▼▼▼

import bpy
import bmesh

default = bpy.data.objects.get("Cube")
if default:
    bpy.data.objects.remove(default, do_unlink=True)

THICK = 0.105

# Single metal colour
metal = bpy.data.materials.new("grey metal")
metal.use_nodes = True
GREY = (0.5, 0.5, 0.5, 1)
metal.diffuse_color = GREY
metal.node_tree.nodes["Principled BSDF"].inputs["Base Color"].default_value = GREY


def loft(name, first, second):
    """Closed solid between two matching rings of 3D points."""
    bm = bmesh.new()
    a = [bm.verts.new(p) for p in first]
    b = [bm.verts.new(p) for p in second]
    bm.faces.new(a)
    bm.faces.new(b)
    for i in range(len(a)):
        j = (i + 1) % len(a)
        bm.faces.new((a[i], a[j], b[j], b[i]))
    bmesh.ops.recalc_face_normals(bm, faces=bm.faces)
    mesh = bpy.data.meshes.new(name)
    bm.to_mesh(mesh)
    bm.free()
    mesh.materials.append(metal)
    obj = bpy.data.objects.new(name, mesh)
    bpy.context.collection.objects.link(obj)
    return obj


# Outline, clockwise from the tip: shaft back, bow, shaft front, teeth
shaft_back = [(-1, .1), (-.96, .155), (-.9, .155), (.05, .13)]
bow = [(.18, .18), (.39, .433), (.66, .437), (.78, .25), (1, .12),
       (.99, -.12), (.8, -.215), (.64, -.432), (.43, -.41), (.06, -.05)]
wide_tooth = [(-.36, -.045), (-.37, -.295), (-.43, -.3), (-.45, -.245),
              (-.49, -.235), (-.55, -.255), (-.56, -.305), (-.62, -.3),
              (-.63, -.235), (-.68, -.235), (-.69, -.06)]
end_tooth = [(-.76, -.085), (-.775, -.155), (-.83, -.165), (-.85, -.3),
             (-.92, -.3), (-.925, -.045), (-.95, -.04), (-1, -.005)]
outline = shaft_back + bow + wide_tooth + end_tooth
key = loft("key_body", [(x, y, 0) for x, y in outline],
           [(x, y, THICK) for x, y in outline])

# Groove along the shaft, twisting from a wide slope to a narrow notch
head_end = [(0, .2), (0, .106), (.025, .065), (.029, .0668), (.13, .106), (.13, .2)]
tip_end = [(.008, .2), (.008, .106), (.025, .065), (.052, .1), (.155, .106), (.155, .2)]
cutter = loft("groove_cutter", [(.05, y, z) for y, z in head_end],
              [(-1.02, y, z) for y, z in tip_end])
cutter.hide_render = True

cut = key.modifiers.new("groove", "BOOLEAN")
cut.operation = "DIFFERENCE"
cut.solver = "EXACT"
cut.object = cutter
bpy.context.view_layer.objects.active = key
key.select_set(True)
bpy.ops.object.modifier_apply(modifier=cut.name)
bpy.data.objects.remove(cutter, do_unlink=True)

▲▲▲

About this task |
Scan the entries above and copy each line where "materials" occurs.

Output |
metal = bpy.data.materials.new("grey metal")
    mesh.materials.append(metal)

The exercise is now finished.